Data: Begin

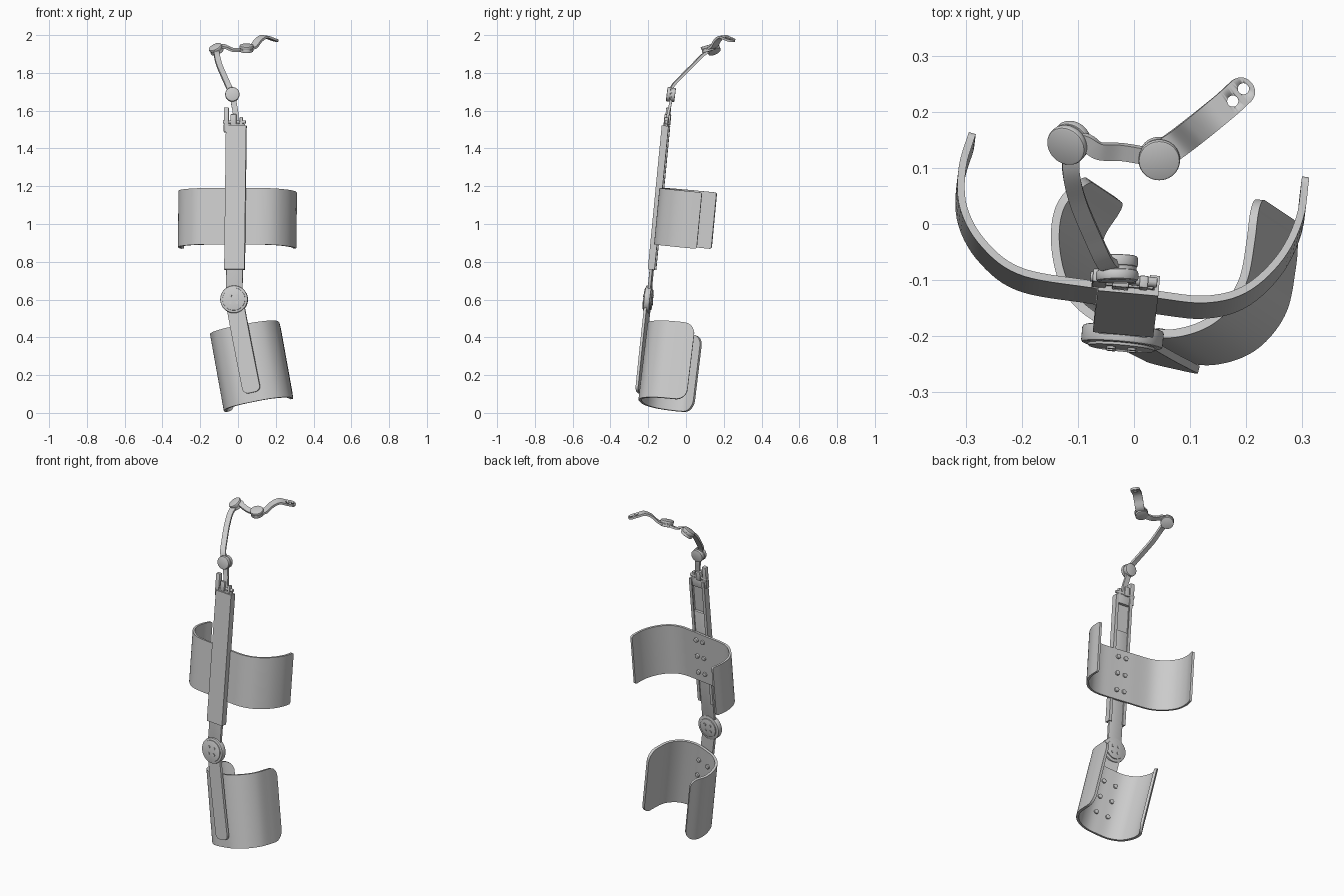
import bpy, bmesh, math
from mathutils import Vector, Matrix

if "Cube" in bpy.data.objects:
    bpy.data.objects.remove(bpy.data.objects["Cube"])

V = Vector
grey = bpy.data.materials.new("brushed_grey")
grey.diffuse_color = (0.6, 0.6, 0.6, 1)
grey.use_nodes = True
grey.node_tree.nodes["Principled BSDF"].inputs["Base Color"].default_value = grey.diffuse_color


def finish(name, bm, angle=35):
    bmesh.ops.recalc_face_normals(bm, faces=bm.faces)
    me = bpy.data.meshes.new(name)
    bm.to_mesh(me)
    bm.free()
    me.materials.append(grey)
    for p in me.polygons:
        p.use_smooth = True
    me.set_sharp_from_angle(angle=math.radians(angle))
    ob = bpy.data.objects.new(name, me)
    bpy.context.collection.objects.link(ob)
    return ob


def bevel_sharp(bm, width, segs=2):
    es = [e for e in bm.edges if len(e.link_faces) == 2 and e.calc_face_angle(0) > 1]
    bmesh.ops.bevel(bm, geom=es, offset=width, segments=segs, affect='EDGES', profile=0.5)


def disc(name, centre, axis, r, depth, bevel=0.0, segs=40):
    bm = bmesh.new()
    bmesh.ops.create_cone(bm, cap_ends=True, segments=segs, radius1=r, radius2=r, depth=depth)
    if bevel:
        bevel_sharp(bm, bevel)
    rot = V(axis).to_track_quat('Z', 'Y').to_matrix().to_4x4()
    bmesh.ops.transform(bm, matrix=Matrix.Translation(V(centre)) @ rot, verts=bm.verts)
    return finish(name, bm)


def prism(name, profile, z0, z1, frame, bevel=0.0):
    bm = bmesh.new()
    face = bm.faces.new([bm.verts.new((x, y, z0)) for x, y in profile])
    ext = bmesh.ops.extrude_face_region(bm, geom=[face])
    for v in ext["geom"]:
        if isinstance(v, bmesh.types.BMVert):
            v.co.z = z1
    bmesh.ops.recalc_face_normals(bm, faces=bm.faces)
    if bevel:
        bevel_sharp(bm, bevel)
    bmesh.ops.transform(bm, matrix=frame, verts=bm.verts)
    return finish(name, bm)


def box(name, x, y, z, frame, bevel=0.003):
    return prism(name, [(x[0], y[0]), (x[1], y[0]), (x[1], y[1]), (x[0], y[1])],
                 z[0], z[1], frame, bevel)


def curve_points(pts, n=12):
    # smooth curve through the control points
    p = [2 * pts[0] - pts[1]] + pts + [2 * pts[-1] - pts[-2]]
    out = []
    for i in range(1, len(p) - 2):
        a, b, c, d = p[i - 1:i + 3]
        for k in range(n):
            t = k / n
            out.append(0.5 * (2 * b + (c - a) * t + (2 * a - 5 * b + 4 * c - d) * t * t
                              + (3 * b - a - 3 * c + d) * t ** 3))
    return out + [pts[-1]]


def ribbon(name, pts, side, width, thick, r0=0.0, r1=0.0, n=44):
    # flat strip along a curve, with rounded end corners of radius r0 and r1
    line = curve_points([V(p) for p in pts])
    cum = [0.0]
    for a, b in zip(line, line[1:]):
        cum.append(cum[-1] + (b - a).length)
    L = cum[-1]

    def at(s):
        s = min(max(s, 0), L)
        i = next((k for k in range(len(cum) - 2) if cum[k + 1] >= s), len(cum) - 2)
        return line[i].lerp(line[i + 1], (s - cum[i]) / (cum[i + 1] - cum[i]))

    ss = [r0 + (L - r0 - r1) * i / n for i in range(n + 1)]
    arc = [1 - math.cos(math.pi / 2 * k / 8) for k in range(8)]
    if r0:
        ss = [r0 * a for a in arc] + ss
    if r1:
        ss = ss + [L - r1 * a for a in reversed(arc)]
    bm = bmesh.new()
    rings = []
    for s in ss:
        c, t = at(s), (at(s + 0.006) - at(s - 0.006)).normalized()
        sd = V(side).normalized()
        sd = (sd - t * sd.dot(t)).normalized()
        nm = t.cross(sd) * thick / 2
        inset = 0
        for r, d in ((r0, s), (r1, L - s)):
            if d < r:
                inset = 0.98 * (r - math.sqrt(max(0, r * r - (r - d) ** 2)))
        h = sd * (width / 2 - inset)
        rings.append([bm.verts.new(c + q) for q in (h + nm, h - nm, -h - nm, -h + nm)])
    for a, b in zip(rings, rings[1:]):
        for k in range(4):
            j = (k + 1) % 4
            bm.faces.new((a[k], a[j], b[j], b[k]))
    bm.faces.new(rings[0])
    bm.faces.new(rings[-1])
    return finish(name, bm)


def cuff(name, rim, ref, w, length, thick, r):
    # curved shell: rim outline lies in the plane square to its axis w
    w = V(w)

    def place(x, y, h):
        z = ref[2] - w.x * (x - ref[0]) - w.y * (y - ref[1])
        return V((x, y, z)) - w.normalized() * h
    ribbon(name, [place(x, y, length / 2) for x, y in rim], w, length, thick, r, r, 72)
    return place


def joint(name, centre, axis, r, depth):
    # pivot made of two caps with a groove between them
    c, a = V(centre), V(axis).normalized()
    disc(name + "_core", c, a, r * 0.9, depth * 0.8)
    disc(name + "_cap", c + a * depth * 0.28, a, r, depth * 0.44, depth * 0.12)
    disc(name + "_base", c - a * depth * 0.28, a, r * 0.97, depth * 0.44, depth * 0.08)


# leaning frame of the thigh bar, with its origin at the knee
wz = V((0.012, 0.097, 1)).normalized()
wx = V((math.cos(0.09), -math.sin(0.09), 0))
wx = (wx - wz * wx.dot(wz)).normalized()
wy = wz.cross(wx)
F = Matrix((wx, wy, wz)).transposed().to_4x4()
F.translation = V((-0.02, -0.195, 0.6))


def loc(x, y, z):
    return F @ V((x, y, z))


# thigh bar: C-shaped channel open to the back, with a sliding inner bar
half = [(0.054, -0.018), (0.054, 0.018), (0.036, 0.018), (0.036, 0.012), (0.046, 0.012), (0.046, -0.008)]
prism("thigh_channel", half + [(-x, y) for x, y in reversed(half)], 0.16, 0.925, F)
box("inner_slider", (-0.044, 0.044), (-0.010, 0.006), (0, 0.72), F)

# knee pivot with small screws on both faces
disc("knee_disc", loc(0, -0.006, 0), wy, 0.073, 0.032, 0.005, 56)
disc("knee_front_plate", loc(0, -0.023, 0), wy, 0.06, 0.008, 0.002, 56)
disc("knee_back_plate", loc(0, 0.012, 0), wy, 0.055, 0.008, 0.002, 56)
for i in range(4):
    a = math.radians(45 + 90 * i)
    for y, side in ((-0.028, "front"), (0.017, "back")):
        disc(f"knee_screw_{side}_{i}", loc(0.026 * math.cos(a), y, 0.026 * math.sin(a)),
             wy, 0.008, 0.006, 0, 16)

# shin strut
ribbon("shin_strut", [(-0.02, -0.2, 0.6), (0.027, -0.227, 0.35), (0.075, -0.252, 0.108)],
       (0.97, -0.22, 0.18), 0.096, 0.014, 0.02, 0.03)

# thigh cuff and its rivets
cuff("thigh_cuff",
     [(-0.288, 0.163), (-0.306, 0.1), (-0.304, 0.03), (-0.268, -0.035), (-0.2, -0.085), (-0.07, -0.108),
      (0.045, -0.126), (0.13, -0.134), (0.2, -0.115), (0.26, -0.06), (0.295, 0.01), (0.306, 0.085)],
     (0, -0.12, 1.19), (0.012, 0.095, 1), 0.3, 0.013, 0.012)
for row in (0.35, 0.45, 0.55):
    for x in (-0.024, 0.024):
        disc(f"thigh_rivet_{row}_{x}", loc(x, 0.027, row), wy, 0.013, 0.02, 0.002, 20)

# shin cuff and its rivets
place = cuff("shin_cuff",
             [(-0.09, 0.085), (-0.132, 0.03), (-0.140, -0.04), (-0.12, -0.115), (-0.07, -0.165), (0, -0.187),
              (0.07, -0.195), (0.14, -0.17), (0.19, -0.11), (0.208, -0.03), (0.215, 0.05)],
             (0.035, -0.03, 0.45), (-0.18, 0.12, 1), 0.415, 0.015, 0.06)
for h in (0.09, 0.19, 0.29):
    for x, y in ((-0.035, -0.168), (0.035, -0.183)):
        disc(f"shin_rivet_{h}_{x}", place(x, y, h), (0.2, 0.97, -0.08), 0.013, 0.012, 0.002, 20)

# hip bracket on top of the thigh bar
box("bracket_block", (-0.044, 0.044), (-0.008, 0.012), (0.88, 0.935), F)
box("bracket_post", (-0.066, -0.040), (-0.012, 0.012), (0.89, 1.02), F)
box("bracket_prong", (0.018, 0.034), (-0.010, 0.012), (0.92, 0.97), F)
box("bracket_tab", (-0.03, 0.0), (-0.014, 0.02), (0.93, 0.985), F)
disc("bracket_pin", loc(-0.01, 0.004, 0.945), wx, 0.009, 0.12, 0.002, 20)
ribbon("hip_stem", [(-0.012, -0.1, 1.53), (-0.012, -0.095, 1.58), (-0.022, -0.082, 1.64), (-0.03, -0.08, 1.685)],
       (1, 0, 0.1), 0.03, 0.014)

# chain of pivots and bent links around the hip
joint("hip_side_joint", (-0.03, -0.08, 1.685), (0, -1, 0.12), 0.038, 0.045)
joint("hip_back_joint", (-0.115, 0.145, 1.925), (-0.4, -0.4, 0.8), 0.037, 0.036)
joint("hip_rear_joint", (0.045, 0.117, 1.93), (0, -0.3, 1), 0.037, 0.034)
ribbon("hip_link_long", [(-0.03, -0.07, 1.69), (-0.05, -0.07, 1.73), (-0.075, -0.02, 1.785),
                         (-0.1, 0.04, 1.845), (-0.112, 0.09, 1.895), (-0.112, 0.135, 1.918)],
       (1, 0.2, 0), 0.03, 0.014)
ribbon("hip_link_short", [(-0.115, 0.148, 1.925), (-0.085, 0.145, 1.94), (-0.062, 0.13, 1.936),
                          (-0.02, 0.128, 1.921), (0.045, 0.117, 1.925)], (0, 1, 0.4), 0.03, 0.012)
tip = ribbon("back_mount_link", [(0.045, 0.12, 1.93), (0.08, 0.145, 1.938), (0.11, 0.168, 1.974),
                                 (0.14, 0.192, 1.992), (0.17, 0.217, 1.983), (0.207, 0.252, 1.969)],
             (-0.7, 0.7, 0.1), 0.05, 0.012, 0, 0.024)

# screw holes through the end of the mount
for i, (x, y) in enumerate(((0.176, 0.219), (0.195, 0.241))):
    cut = disc(f"hole_cutter_{i}", (x, y, 1.976), (0, 0, 1), 0.010, 0.08, 0, 24)
    cut.hide_render = True
    cut.hide_viewport = True
    m = tip.modifiers.new("hole", 'BOOLEAN')
    m.operation = 'DIFFERENCE'
    m.object = cut
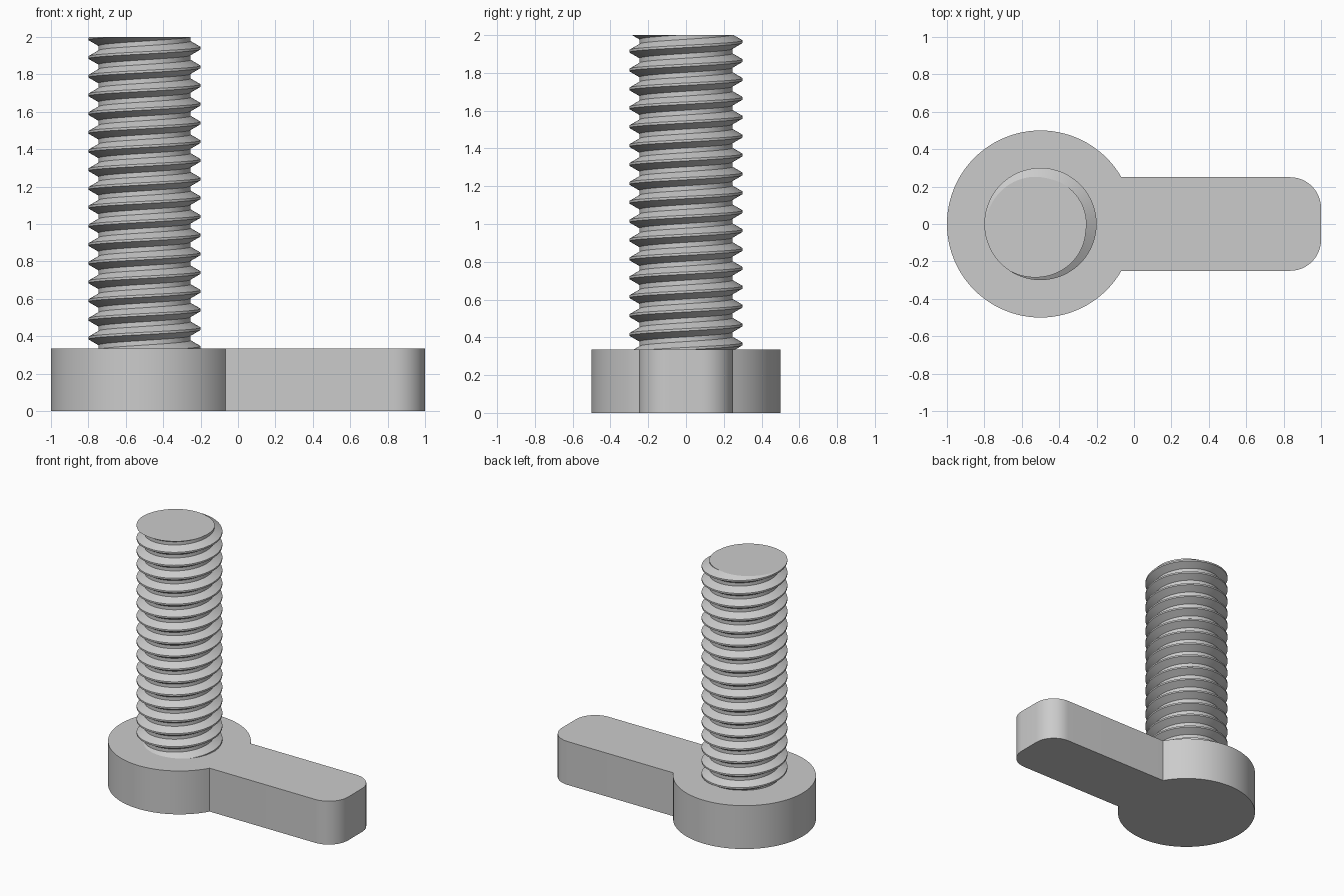
import bpy, bmesh
from math import sin, cos, pi, radians, asin

cube = bpy.data.objects.get("Cube")
if cube:
    bpy.data.objects.remove(cube, do_unlink=True)

grey = bpy.data.materials.new("plain grey")
grey.use_nodes = True
COLOUR = (0.6, 0.6, 0.6, 1)
grey.diffuse_color = COLOUR
grey.node_tree.nodes["Principled BSDF"].inputs["Base Color"].default_value = COLOUR

AXIS_X = -0.5       # centre of the head and the screw
HEAD_TOP = 0.335
TOP = 2.0


def finish(bm, name):
    """Turn a bmesh into a smooth object with crisp edges."""
    bmesh.ops.recalc_face_normals(bm, faces=bm.faces)
    mesh = bpy.data.meshes.new(name)
    bm.to_mesh(mesh)
    bm.free()
    mesh.materials.append(grey)
    obj = bpy.data.objects.new(name, mesh)
    bpy.context.collection.objects.link(obj)
    bpy.ops.object.select_all(action='DESELECT')
    obj.select_set(True)
    bpy.context.view_layer.objects.active = obj
    bpy.ops.object.shade_smooth_by_angle(angle=radians(20))


def arc(cx, cy, radius, start, end, steps):
    angles = [start + (end - start) * i / steps for i in range(steps + 1)]
    return [(cx + radius * cos(a), cy + radius * sin(a)) for a in angles]


# Round head with a lever arm, extruded from one outline
HEAD_R, ARM_HALF, CORNER = 0.5, 0.25, 0.165
join = asin(ARM_HALF / HEAD_R)
outline = arc(AXIS_X, 0, HEAD_R, join, 2 * pi - join, 80)
outline += arc(1 - CORNER, CORNER - ARM_HALF, CORNER, -pi / 2, 0, 12)
outline += arc(1 - CORNER, ARM_HALF - CORNER, CORNER, 0, pi / 2, 12)
bm = bmesh.new()
base = bm.faces.new([bm.verts.new((x, y, 0)) for x, y in outline])
raised = bmesh.ops.extrude_face_region(bm, geom=[base], use_keep_orig=True)["geom"]
bmesh.ops.translate(bm, vec=(0, 0, HEAD_TOP),
                    verts=[v for v in raised if isinstance(v, bmesh.types.BMVert)])
finish(bm, "lever_head")

# Threaded shaft: a right-handed helical sweep of a truncated V profile
PITCH, CREST_R, ROOT_R = 0.1, 0.3, 0.246
STEPS, TURNS = 96, 21
PHASE = radians(215)    # direction in which the crest meets the top
profile = [(-1 / 16, CREST_R), (1 / 16, CREST_R), (3 / 8, ROOT_R), (5 / 8, ROOT_R)]
bm = bmesh.new()
rows = []
for i in range(STEPS * TURNS):
    turn = i / STEPS
    a = PHASE + 2 * pi * turn
    z = TOP + PITCH * (turn - TURNS + 2)
    rows.append([bm.verts.new((AXIS_X + r * cos(a), r * sin(a), z + PITCH * dz))
                 for dz, r in profile])
for i in range(STEPS * (TURNS - 1) - 1):
    # The strip closes onto the first profile point of the next turn
    here = rows[i] + [rows[i + STEPS][0]]
    ahead = rows[i + 1] + [rows[i + 1 + STEPS][0]]
    for j in range(4):
        bm.faces.new((here[j], ahead[j], ahead[j + 1], here[j + 1]))

# Trim both ends flat and cap them; the lower end sits inside the head
for height, direction in ((TOP, 1), (HEAD_TOP - 0.05, -1)):
    cut = bmesh.ops.bisect_plane(
        bm, geom=bm.verts[:] + bm.edges[:] + bm.faces[:], dist=1e-6,
        plane_co=(0, 0, height), plane_no=(0, 0, direction), clear_outer=True)
    rim = [e for e in cut["geom_cut"] if isinstance(e, bmesh.types.BMEdge)]
    bmesh.ops.edgeloop_fill(bm, edges=rim)
bmesh.ops.delete(bm, geom=[v for v in bm.verts if not v.link_faces], context='VERTS')
finish(bm, "threaded_shaft")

Data: End

What is being asked
Where in the entries above does the word "with" appear? Copy each line that has it.

Answer to the exercise
    # flat strip along a curve, with rounded end corners of radius r0 and r1
    # pivot made of two caps with a groove between them
# leaning frame of the thigh bar, with its origin at the knee
# thigh bar: C-shaped channel open to the back, with a sliding inner bar
# knee pivot with small screws on both faces
    """Turn a bmesh into a smooth object with crisp edges."""
# Round head with a lever arm, extruded from one outline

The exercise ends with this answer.